Jacques Monod

About Jacques Monod

Who is it?: Biologist
Birth Day: February 09, 1910
Birth Place: 1910, French
Died On: May 31, 1976(1976-05-31) (aged 66)\nCannes, France
Birth Sign: Pisces
Known for: Lac operon Allosteric regulation
Awards: Nobel Prize in Physiology or Medicine (1965) Legion of Honour ForMemRS (1968)
Fields: Biochemistry Genetics Molecular biology

Jacques Monod Net Worth

Jacques Monod was bornon February 09, 1910 in 1910, French, is Biologist. Jacques Lucien Monod was a French biologist who received the ‘Nobel Prize in Physiology or Medicine’ in 1965 along with another French biologist François Jacob and French microbiologist Andre Lwoff for their discoveries regarding genetic regulation of enzyme and synthesis of virus. Monod and François Jacob suggested the presence of messenger ribonucleic acid (mRNA), that acts as a courier and convey genetic information from the deoxyribonucleic acid (DNA), the carrier of genetic instructions, to the ribosome, which is the protein synthesizer of cell. The most notable and significant finding of Monod that he worked together with Jacob was perceiving of a specific class of genes that regulate the activities of other genes by affecting the synthesis of mRNA. They developed the Jacob-Monod operon model that helps in elucidating the way genes are regulated. The duo also showed the effects of balance and imbalance between regulator genes and structural genes in a normal cell. He received several honours and distinctions that include ‘Montyon Physiology Prize’ and the ‘Charles Léopold Mayer Prize’ from the ‘Acadèmie des Sciences’, Paris in 1955 and 1962 respectively; and the ‘Louis Rapkine Medal’ in London in 1958. The military decorations conferred on him include Chevalier de la Légion d’Honneur and Croix de Guerre in 1945. In 1968 he became an elected ‘Foreign Member of the Royal Society’ (ForMemRS).
Jacques Monod is a member of Scientists

💰 Net worth: Under Review

Some Jacques Monod images

Awards and nominations:

In addition to winning the Nobel Prize, Monod was also the Légion d'honneur and elected a Foreign Member of the Royal Society (ForMemRS) in 1968

Biography/Timeline

1928

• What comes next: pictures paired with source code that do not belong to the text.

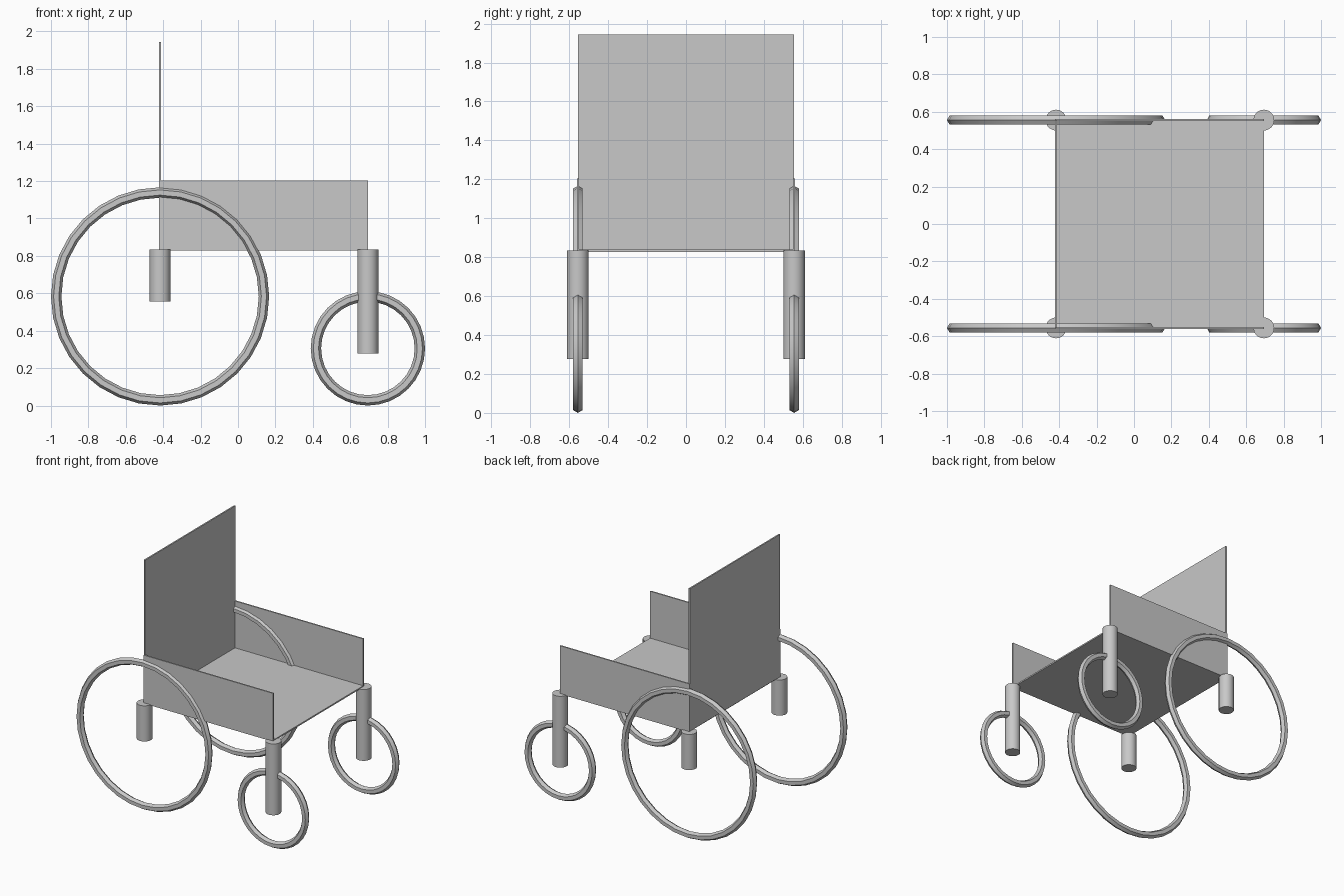
import bpy
import math

if "Cube" in bpy.data.objects:
    bpy.data.objects.remove(bpy.data.objects["Cube"])

U = 2 / 3.6            # half the seat width
T = 0.02 * U           # panel thickness
REAR_X, FRONT_X = -0.75 * U, 1.25 * U
SEAT_Z = 1.5 * U

grey = bpy.data.materials.new("light grey")
grey.diffuse_color = (0.58, 0.58, 0.58, 1)
grey.use_nodes = True
grey.node_tree.nodes["Principled BSDF"].inputs["Base Color"].default_value = grey.diffuse_color


def finish(name, smooth=False):
    ob = bpy.context.object
    ob.name = name
    ob.data.materials.append(grey)
    if smooth:
        bpy.ops.object.shade_smooth_by_angle(angle=math.radians(30))
    return ob


def panel(name, lo, hi):
    bpy.ops.mesh.primitive_cube_add(
        size=1, location=[(a + b) / 2 for a, b in zip(lo, hi)])
    ob = finish(name)
    ob.scale = [b - a for a, b in zip(lo, hi)]


def leg(name, x, y, bottom):
    bpy.ops.mesh.primitive_cylinder_add(
        vertices=32, radius=0.1 * U, depth=SEAT_Z - bottom,
        location=(x, y, (SEAT_Z + bottom) / 2))
    finish(name, True)


def wheel(name, x, y, radius):
    tube = 0.05 * U
    bpy.ops.mesh.primitive_torus_add(
        major_radius=radius, minor_radius=tube,
        major_segments=32, minor_segments=6,
        location=(x, y, radius + tube), rotation=(math.pi / 2, 0, 0))
    finish(name, True)


# seat and backrest
h = T / 2
panel("seat", (REAR_X, -U, SEAT_Z - h), (FRONT_X, U, SEAT_Z + h))
panel("backrest", (REAR_X - h, -U, SEAT_Z), (REAR_X + h, U, 3.5 * U))

# armrests, legs and wheels on both sides
for side, s in (("right", -1), ("left", 1)):
    y = s * U
    panel(side + "_armrest", (REAR_X - h, y - h, SEAT_Z - h), (FRONT_X, y + h, 1.204))
    leg(side + "_rear_leg", REAR_X, y, U)
    leg(side + "_front_leg", FRONT_X, y, 0.5 * U)
    wheel(side + "_rear_wheel", REAR_X, y, U)
    wheel(side + "_front_wheel", FRONT_X, y, 0.5 * U)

Monod was born in Paris to an American mother from Milwaukee, Charlotte (Sharlie) MacGregor Todd, and a French Huguenot Father, Lucien Monod who was a Painter and inspired him artistically and intellectually. He attended the lycée at Cannes until he was 18. In October 1928 he started his studies in biology at the Sorbonne. During World War II, Monod was active in the French Resistance, eventually becoming the chief of staff of the French Forces of the Interior. He was an Chevalier in the Légion d'Honneur (1945), and was awarded the Croix de Guerre (1945) and the American Bronze Star Medal.

1965

Monod also made important contributions to the field of enzymology with his proposed theory of allostery in 1965 with Jeffries Wyman (1901-1995) and Jean-Pierre Changeux.

1968

In addition to winning the Nobel Prize, Monod was also the Légion d'honneur and elected a Foreign Member of the Royal Society (ForMemRS) in 1968

1971

He was also a proponent of the view that life on earth arose by freak chemical accident and was unlikely to be duplicated even in the vast universe. His very striking suggestion was that this accident may not have been simply of low probability but of identically zero probability, a unique event that will never be repeated. "Man at last knows he is alone in the unfeeling immensity of the universe, out of which he has emerged only by chance. His destiny is nowhere spelled out, nor is his duty. The kingdom above or the darkness below; it is for him to choose", he wrote in 1971. He used the bleak assessment that forms the earlier part of the quote as a springboard to argue for atheism and the absurdity and pointlessness of existence. Monod stated we are merely chemical extras in a majestic but impersonal cosmic drama—an irrelevant, unintended sideshow. His views were in direct opposition to the religious certainties of his ancestor Henri's well-known brothers Frédéric Monod and Adolphe Monod. In 1973 he was one of the signers of the Humanist Manifesto II.

1976

Jacques Monod died of leukemia in 1976 and was buried in the Cimetière du Grand Jas in Cannes on the French Riviera.